Over 700 coaches and a fleet of charter trains will bring people to London from across Britain, and there appears to be little doubt that this will be the largest demonstration organised by the trade union movement in a generation.
The size of Saturday’s march and rally will reflect the scale of the damage inflicted on communities and individuals by the government’s programme of vicious cuts and so-called “reforms.”
Already some 226,000 council workers have lost their jobs or have been given notice of potential redundancy – this before the real impact of the government’s decision to slash nearly 30 per cent from local authority budgets is felt.
The False Economy website has estimated that more than 50,000 jobs will go in the NHS, despite government claims that health spending is protected.
Each of these job losses means poorer services for the public and increased pressures on the staff who remain. Little wonder that a recent survey found that three-quarters of public-sector workers felt morale in their workplace was average or poor.
The government’s cuts and top-down reforms have left staff demoralised, insecure and under more pressure than ever.
Beneath the statistics, cuts in public services and benefits are exacting a dreadful individual cost.
False Economy features dozens of testimonies setting out the human cost of the government’s reckless approach to deficit reduction.
One such example is “WS” from the West Midlands.
Her severely disabled daughter attends a residential school and cuts mean that she will lose her mobility allowance, a much needed lifeline which allows her a degree of independence and to learn essential social skills.
Another example is the Grange Day Centre in Shropshire, which provides support for physically disabled adults.
The only centre of its kind in the county, the Grange will close at the end of the year, despite a vigorous campaign by users and the local community.
These stories are by no means unique, which is why Saturday’s event is so important.
The March for the Alternative will be a graphic reminder to ministers that the trade union movement does not intend to stand idly by while the government takes an axe to public services built up over decades.
That’s why it’s so important that over the next few days we make every effort to ensure Saturday’s event is as big and as effective as possible.
If you’re not already planning to come, then please do everything you can to join us on Saturday.
False Economy has details of transport arrangements and there are still places left on coaches across Britain.
Each and every person who attends the march helps make the event bigger, and our case stronger.
If you are already booked to come to London, then make sure you spend the next few days encouraging friends and family to come along with you.
Speak to your neighbours and workmates about why it’s important their voice is heard on Saturday.

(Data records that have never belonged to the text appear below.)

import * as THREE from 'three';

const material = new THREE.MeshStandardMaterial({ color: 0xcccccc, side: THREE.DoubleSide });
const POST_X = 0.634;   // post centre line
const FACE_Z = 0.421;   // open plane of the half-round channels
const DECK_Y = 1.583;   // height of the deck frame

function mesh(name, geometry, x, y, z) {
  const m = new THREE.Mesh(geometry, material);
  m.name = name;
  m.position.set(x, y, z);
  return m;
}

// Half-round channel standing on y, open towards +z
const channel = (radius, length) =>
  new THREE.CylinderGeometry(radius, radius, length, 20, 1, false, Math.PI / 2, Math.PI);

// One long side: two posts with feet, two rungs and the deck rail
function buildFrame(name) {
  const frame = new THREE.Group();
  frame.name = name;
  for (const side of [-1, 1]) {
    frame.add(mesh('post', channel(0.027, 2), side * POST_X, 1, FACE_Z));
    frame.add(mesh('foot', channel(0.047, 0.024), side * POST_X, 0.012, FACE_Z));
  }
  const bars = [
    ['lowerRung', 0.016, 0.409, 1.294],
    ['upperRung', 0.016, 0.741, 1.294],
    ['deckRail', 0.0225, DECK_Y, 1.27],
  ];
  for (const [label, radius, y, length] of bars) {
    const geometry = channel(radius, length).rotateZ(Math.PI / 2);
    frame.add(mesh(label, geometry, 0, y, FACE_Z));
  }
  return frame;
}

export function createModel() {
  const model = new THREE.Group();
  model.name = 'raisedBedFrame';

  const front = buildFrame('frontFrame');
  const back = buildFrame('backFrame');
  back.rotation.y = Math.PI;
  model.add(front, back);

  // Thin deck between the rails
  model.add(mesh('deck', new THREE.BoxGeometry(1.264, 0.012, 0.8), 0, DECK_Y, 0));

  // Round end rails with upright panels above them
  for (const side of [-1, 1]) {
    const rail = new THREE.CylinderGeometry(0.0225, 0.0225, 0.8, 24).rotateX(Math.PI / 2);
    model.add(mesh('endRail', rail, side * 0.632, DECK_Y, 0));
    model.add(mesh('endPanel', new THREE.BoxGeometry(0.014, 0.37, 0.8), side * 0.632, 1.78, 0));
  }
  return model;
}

This march isn’t just for trade union members. It’s for anybody who cares about the impact of the government’s cuts and reforms, and it’s an event for the whole community.
We want patients to march alongside health-care workers, parents and school governors alongside teachers, the unemployed alongside public and private-sector workers, and for pensioners to march alongside students.
As well as making sure the event is as big as possible, we also need help to ensure that it is safe and secure.
Already hundreds of trade union activists and other campaigners have signed up to be route and travel stewards, but we still need more.
The March for the Alternative website sets out how you can volunteer to be a steward on the day (www.marchforthealternative.org.uk) and answers lots of practical questions about transport, access and so on.
We want the event to be one that people look back on for all the right reasons and for it to be something that people feel they can bring their children, family and friends along to – so the more trade union stewards we have the better.
Of course the sheer scale of the event is likely to pose lots of logistical headaches. If you live in London or the south-east the best advice is to stagger your arrival time and to plan your journey by public transport well in advance.
With such large numbers the march is likely to be moving off from the Embankment for at least two hours so plan to arrive a little bit later.
The rally in Hyde Park will run until around 4.30pm, so even if you arrive at the assembly point at 2pm, you will still get to Hyde Park in good time to listen to the speeches and soak up the atmosphere.
But, whatever the logistical challenges posed by such a massive event I am in no doubt that the March for the Alternative will be a fantastic success and will send a clear message to government that the British public will not stomach £81 billion of cuts which will hit the poorest and most vulnerable hardest, and which risk stifling economic growth and increasing unemployment.
When the coalition government was formed in May last year, Nick Clegg assured us that ministers would “put fairness at the heart of everything we do.”
Sadly, the government’s record over the last nine months has made a mockery of this promise.
Of course one march no matter how large will not be enough to persuade the government to change track.
But I am confident that the March for the Alternative will be a significant stepping stone towards winning the argument that cuts are not inevitable, and that there is a credible alternative.
Investment in jobs and public services, a progressive approach to taxation which closes tax loopholes and introduces a Robin Hood tax on financial transactions, and the development of a properly funded green investment bank, are the foundations upon which to rebuild our economy.
Britain can’t afford swingeing short-term cuts or a return to “business as usual” in the City of London.
On March 26 we will raise our voices for Jobs, Growth and Justice – join us, and play your part in what I am sure will prove to be a watershed moment for our campaign.